I hope this column finds everyone healthy and staying safe. I want to thank the membership for your patience and understanding regarding decisions on the Houston Annual Convention and Exhibition. By the time you read this, we should have an announcement out. The Executive Committee, along with the staff, have worked hard on a solution that does not put our members into harm’s way and takes into account the financial aspects of that decision.
We have been through a month of lockdown due to the coronavirus, and in that time, we have seen oil prices go into negative numbers. This is paper barrels! The commodity market has a place in our business and it’s helpful to understand the history and how the commodity market has changed our industry. Back in the ‘70s when I started in the business, big oil companies all had fairly large exploration groups to find the oil to feed their refineries and have feed stock for their chemical plants. In the early ‘80s, when we saw WTI start trading on Wall Street, things started changing. Refineries could go to the commodity market and get all the oil they needed to supply their businesses. With the decline of oil prices in the ‘80s, the general thought was that Big Oil could buy reserves on Wall Street more cheaply than drilling. There were a lot of large mergers, exploration was curtailed and many geologists lost their jobs because of this.
Prior to being able to hedge, when companies borrowed money for drilling and production, they had no way to guard against a downturn in prices. During the ‘80s price route, the other consequence was bank failures. Hedging has given companies the ability to have a short-term backstop on the price that they receive for oil. Not all companies employ hedging, and the amount that companies hedge varies. Hedges can cost companies money if prices run up above the price you are hedged at – you do not get that extra reward. But in cases like today, it might be what keeps some companies out of bankruptcy within a month of a price drop.
Hedging and the commodity markets are not about supply and demand but, rather, about perceived supply and demand. With the United States and most of the world’s large economies having shut down, demand has dropped dramatically at a time when the shale revolution, along with an oil price war, have increased the supply going to the market. Storage is now the word of the day. Most all predictions show storage to be full by mid-June. At that point, the only crude that will be moving will be daily demand.
As the quip goes, “Outside of that Mrs. Lincoln, how was the play?” The past month has not been good for the industry we love and in which we all earn our livelihood. Keep in mind that, due to the coronavirus, we are not alone. Economists are predicting that unemployment will go over 15 percent and might reach 20 percent before we start going the other direction.
The most important number to be watching is demand. Demand has to bottom out and start increasing. We have to bring the economy back. People have to get back to work and we need to start flying again. This is not an endorsement of any position, but the reality regarding a potential turnaround in the oil market.
Members in Transition

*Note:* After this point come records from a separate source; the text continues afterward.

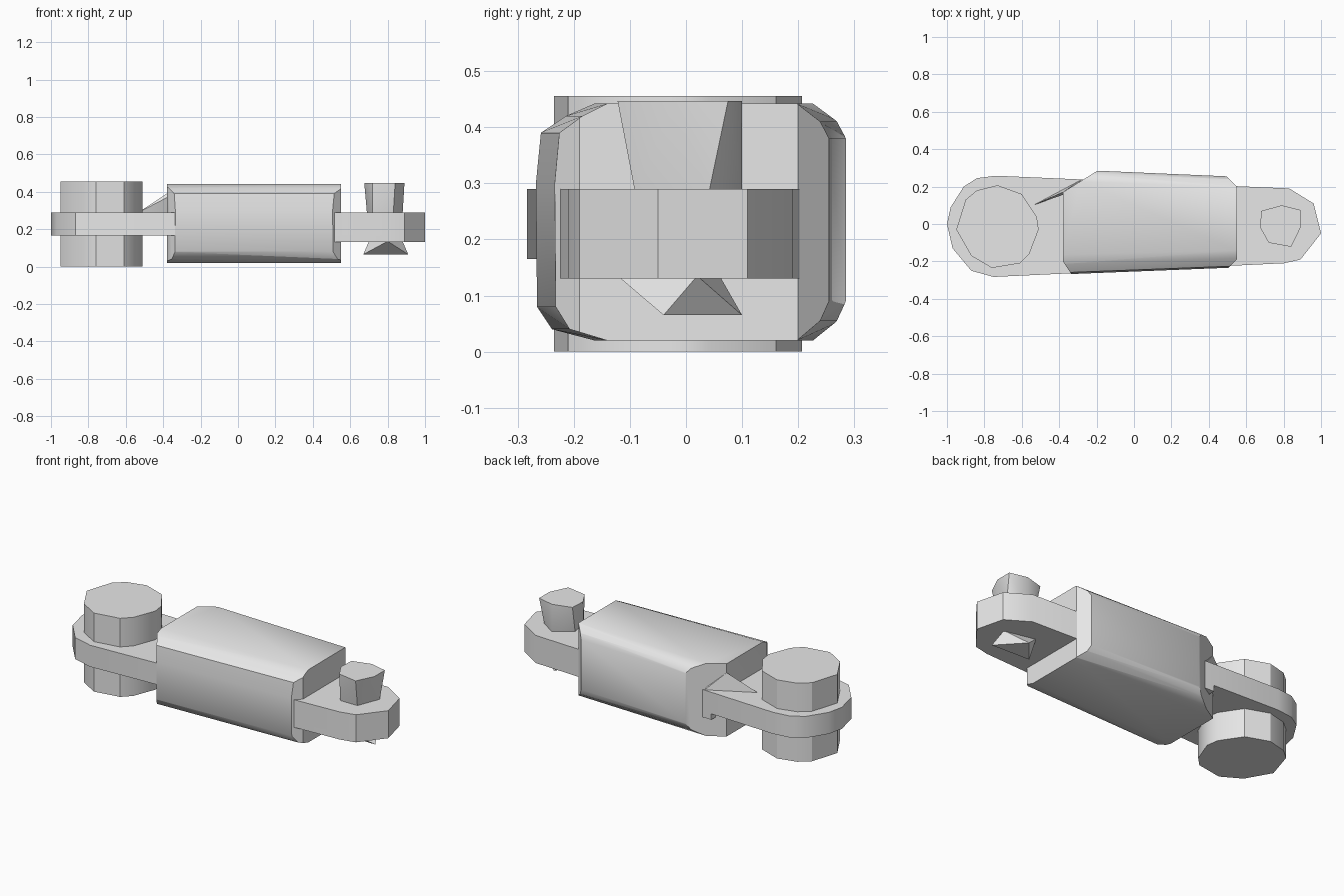
import bpy, bmesh, math
from mathutils import Vector

old = bpy.data.objects.get("Cube")
if old:
    bpy.data.objects.remove(old, do_unlink=True)

grey = bpy.data.materials.new("light_grey")
grey.use_nodes = True
grey.diffuse_color = (0.8, 0.8, 0.8, 1)
grey.node_tree.nodes["Principled BSDF"].inputs["Base Color"].default_value = (0.8, 0.8, 0.8, 1)


def solid(name, points, cuts=(), smooth=30):
    """Convex solid around points, trimmed by vertical planes through plan point pairs."""
    bm = bmesh.new()
    for p in points:
        bm.verts.new(p)
    hull = bmesh.ops.convex_hull(bm, input=bm.verts[:])
    inside = [v for v in set(hull["geom_interior"] + hull["geom_unused"])
              if isinstance(v, bmesh.types.BMVert)]
    bmesh.ops.delete(bm, geom=inside, context='VERTS')
    bmesh.ops.dissolve_limit(bm, angle_limit=math.radians(1), verts=bm.verts[:], edges=bm.edges[:])
    for p, q in cuts:
        p, q = Vector((*p, 0)), Vector((*q, 0))
        normal = (q - p).cross(Vector((0, 0, 1)))
        if normal.dot(p) < 0:
            normal = -normal
        bmesh.ops.bisect_plane(bm, geom=bm.verts[:] + bm.edges[:] + bm.faces[:],
                               plane_co=p, plane_no=normal, clear_outer=True)
        bmesh.ops.holes_fill(bm, edges=[e for e in bm.edges if e.is_boundary])
    bmesh.ops.recalc_face_normals(bm, faces=bm.faces[:])
    mesh = bpy.data.meshes.new(name)
    bm.to_mesh(mesh)
    bm.free()
    mesh.materials.append(grey)
    obj = bpy.data.objects.new(name, mesh)
    bpy.context.collection.objects.link(obj)
    bpy.ops.object.select_all(action='DESELECT')
    bpy.context.view_layer.objects.active = obj
    obj.select_set(True)
    bpy.ops.object.shade_smooth_by_angle(angle=math.radians(smooth))
    return obj


def prism(outline, bottom, top):
    return [(x, y, z) for x, y in outline for z in (bottom, top)]


# Flat link plate, thicker on the pin side
plate = [(-1, 0), (-.97, -.13), (-.87, -.25), (-.75, -.283), (.8, -.21), (.89, -.19),
         (1, -.05), (.96, .11), (.83, .19), (-.74, .258), (-.84, .245), (-.91, .2), (-.98, .09)]
solid("link_plate", prism(plate, .165, .29))
solid("link_plate_thick", prism(plate, .13, .29), [((-.33, -1), (-.33, 1))])

# Rounded, slightly tapered grip body with chamfered corners
section = [(-.16, .02), (-.235, .04), (-.262, .08), (-.264, .3), (-.255, .39), (-.21, .42),
           (-.16, .442), (.225, .442), (.27, .41), (.287, .38), (.287, .09), (.27, .055), (.225, .02)]
body = [(x, y * s, z) for x, s in ((-.38, 1.02), (.55, .88)) for y, z in section]
solid("grip_body", body, [((-.38, -.2), (-.34, -.26)), ((.5, -.24), (.55, -.19)),
                          ((.55, .2), (.49, .26)), ((-.38, .17), (-.19, .288))], smooth=40)

# Large boss through the wide end
boss = [(-.51, -.03), (-.56, -.16), (-.61, -.21), (-.76, -.235), (-.87, -.17), (-.95, -.03),
        (-.9, .13), (-.84, .18), (-.73, .207), (-.6, .16), (-.52, .04)]
solid("large_boss", prism(boss, 0, .456))

# Small faceted pin above and its pointed end below
pin_top = [(.68, .07), (.79, .1), (.89, .075), (.89, -.02), (.84, -.122), (.72, -.1), (.675, -.02)]
pin_base = [(.69, .03), (.79, .1), (.88, .04), (.83, -.09), (.72, -.09)]
solid("pin_upper", [(x, y, .447) for x, y in pin_top] + [(x, y, .28) for x, y in pin_base])
tip = [(.91, -.04), (.67, -.03), (.78, .1)]
tip_root = [(.8, -.122), (.88, .02), (.7, .06)]
solid("pin_lower", [(x, y, .065) for x, y in tip] + [(x, y, .135) for x, y in tip_root])

# Small rib between boss and body
solid("rib", [(-.54, .1, .285), (-.38, .17, .39), (-.36, .17, .285), (-.28, .238, .285),
              (-.34, .17, .39)])
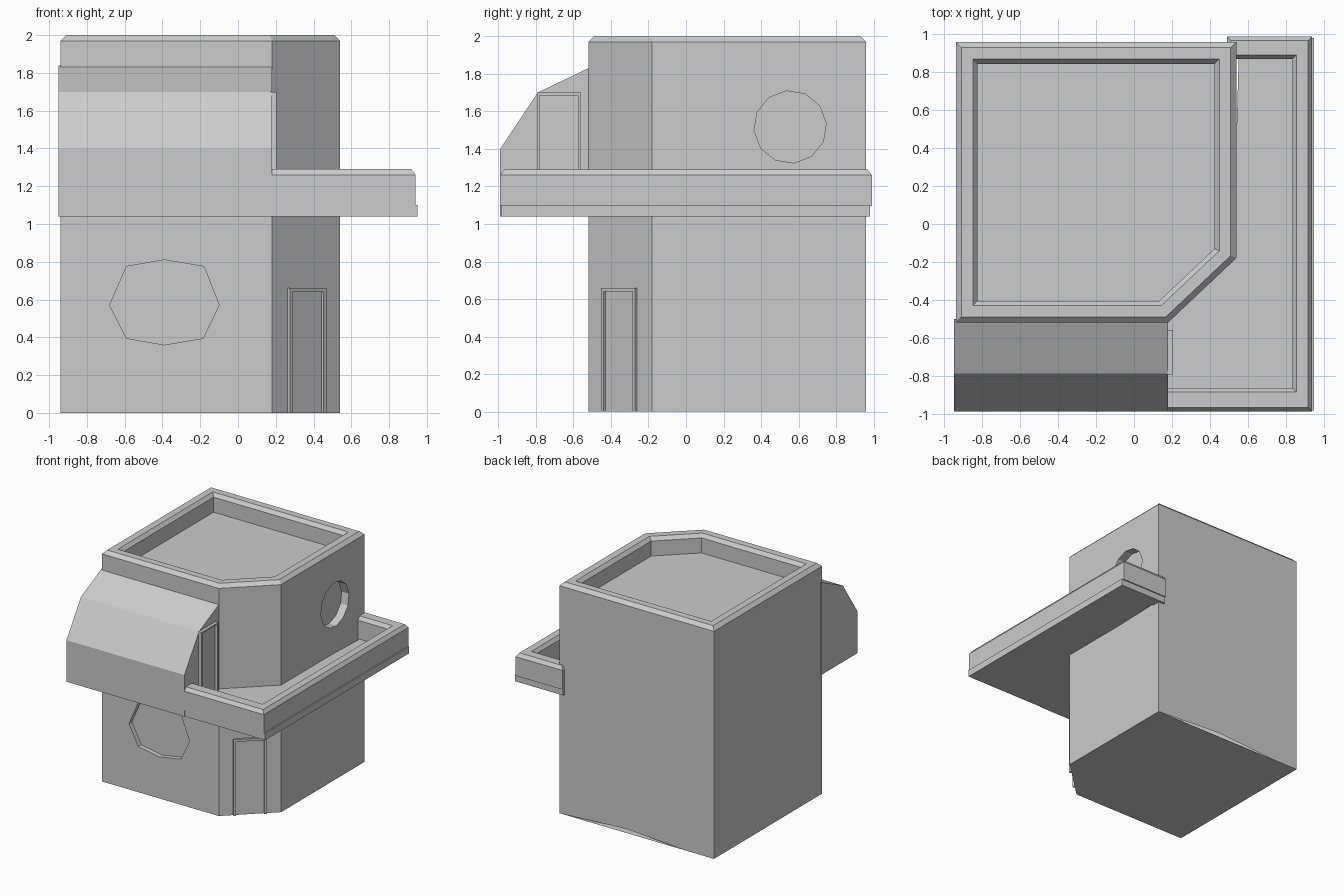
import bpy, bmesh, math
from mathutils import Vector, Matrix

if "Cube" in bpy.data.objects:
    bpy.data.objects.remove(bpy.data.objects["Cube"])


def inset(poly, d):
    """Offset a counter-clockwise outline inwards with mitred corners."""
    out = []
    for i, p in enumerate(poly):
        p, a, b = Vector(p), Vector(poly[i - 1]), Vector(poly[(i + 1) % len(poly)])
        u, v = (p - a).normalized(), (b - p).normalized()
        n1, n2 = Vector((-u.y, u.x)), Vector((-v.y, v.x))
        out.append(tuple(p + (n1 + n2) * (d / (1 + n1.dot(n2)))))
    return out


def loft(name, outline, levels, matrix=Matrix()):
    """Stack inset copies of an outline: levels are (inset, z)."""
    bm = bmesh.new()
    rings = [[bm.verts.new((x, y, z)) for x, y in inset(outline, d)] for d, z in levels]
    n = len(outline)
    for lo, hi in zip(rings, rings[1:]):
        for i in range(n):
            j = (i + 1) % n
            bm.faces.new((lo[i], lo[j], hi[j], hi[i]))
    bm.faces.new(rings[0][::-1])
    bm.faces.new(rings[-1])
    bmesh.ops.transform(bm, matrix=matrix, verts=bm.verts)
    bmesh.ops.recalc_face_normals(bm, faces=bm.faces)
    me = bpy.data.meshes.new(name)
    bm.to_mesh(me)
    bm.free()
    ob = bpy.data.objects.new(name, me)
    bpy.context.collection.objects.link(ob)
    return ob


def wall_frame(origin, right, normal):
    """Matrix mapping local x along a wall, y up, z outwards."""
    r, n = Vector(right).normalized(), Vector(normal).normalized()
    m = Matrix((r, Vector((0, 0, 1)), n)).transposed().to_4x4()
    m.translation = Vector(origin)
    return m


def cut(target, cutter):
    mod = target.modifiers.new("cut", 'BOOLEAN')
    mod.operation, mod.solver, mod.object = 'DIFFERENCE', 'EXACT', cutter
    bpy.context.view_layer.objects.active = target
    bpy.ops.object.modifier_apply(modifier=mod.name)
    bpy.data.objects.remove(cutter)


# tower with chamfered corner, bevelled rim and sunken roof
plan = [(-.94, -.52), (.18, -.52), (.54, -.18), (.54, .96), (-.11, .96), (-.68, .96), (-.94, .96)]
tower = loft("tower", plan, [(0, 0), (0, 1.97), (.03, 2), (.09, 2), (.115, 1.97), (.115, 1.84)])
tower.data.vertices[4].co.z = .035  # uneven back edge at the ground

# recessed round windows
front_window = [(-.68, .57), (-.59, .395), (-.39, .36), (-.185, .395),
                (-.1, .57), (-.18, .775), (-.39, .81), (-.59, .775)]
cut(tower, loft("front_window_cutter", front_window, [(0, -.04), (0, .1)],
                wall_frame((0, -.52, 0), (1, 0, 0), (0, -1, 0))))
side_window = [(.555 + .193 * math.cos(a), 1.517 + .193 * math.sin(a))
               for a in (math.tau * (i + .2) / 12 for i in range(12))]
cut(tower, loft("side_window_cutter", side_window, [(0, -.07), (0, .1)],
                wall_frame((.54, 0, 0), (0, 1, 0), (1, 0, 0))))

# overhanging front bay with sloped roof
bay = [(-.99, 1.04), (-.5, 1.04), (-.5, 1.84), (-.52, 1.83), (-.79, 1.70), (-.99, 1.40)]
loft("front_bay", bay, [(0, -.95), (0, .18)], wall_frame((0, 0, 0), (0, 1, 0), (1, 0, 0)))

# balcony floor and parapet
loft("balcony_floor", [(.18, -.985), (.95, -.985), (.95, .98), (.49, .98), (.49, .9),
                       (.553, .89), (.535, .3), (.535, -.18), (.18, -.515)],
     [(0, 1.04), (0, 1.10)])
loft("balcony_parapet", [(.1, -.99), (.94, -.99), (.94, .99), (.49, .99), (.49, .87),
                         (.835, .87), (.835, -.865), (.1, -.865)],
     [(0, 1.095), (0, 1.26), (.022, 1.29)])


# raised door frames
def door_frame(name, w, z0, z1, t, depth, matrix):
    arch = [(0, z0), (t, z0), (t, z1 - t), (w - t, z1 - t), (w - t, z0), (w, z0), (w, z1), (0, z1)]
    loft(name, arch, [(0, -.01), (0, depth)], matrix)


door_frame("balcony_door_frame", .235, 1.09, 1.70, .015, .025,
           wall_frame((.18, -.795, 0), (0, 1, 0), (1, 0, 0)))
along = Vector((.36, .34, 0)).normalized()
door_frame("corner_door_frame", .265, 0, .66, .02, .017,
           wall_frame(Vector((.18, -.52, 0)) + along * .114, along, (along.y, -along.x, 0)))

AAPG is trying to help as much as we can in this unprecedented time. The Society of Petroleum Engineers has a program called “Members in Transition,” or MiT, which has been running in Houston for several years. AAPG will be partnering with SPE to expand the program to include geologists in Houston and start similar groups in Midland and Denver. The program is designed to help people that might be displaced from their jobs by equipping them with a toolbox for moving into another segment of the oil industry or becoming self-employed. With the assistance of Susan Nash at AAPG headquarters, a toolkit is being prepared that you will be able to access. That toolkit will include websites where you can find data to help if you move toward a career as an independent geologist or consultant. AAPG is also trying to have local webinars out of the various regions and sections for members to learn and expand their knowledge. Watch for an announcement coming from AAPG concerning these events.
AAPG is also putting together a carbon capture utilization and storage conference for January 2021. As CCUS gains more steam around the world, this could open up jobs for geologists. There will be a need for a very good understanding of the reservoir that will be used for storage, and that will take geological expertise. Enhanced oil recovery projects that employ the use of CO2 is one aspect of CCUS, which is another place where geological expertise is needed. Watch for farther detail.
Until next month stay safe and watch for the AAPG webinars.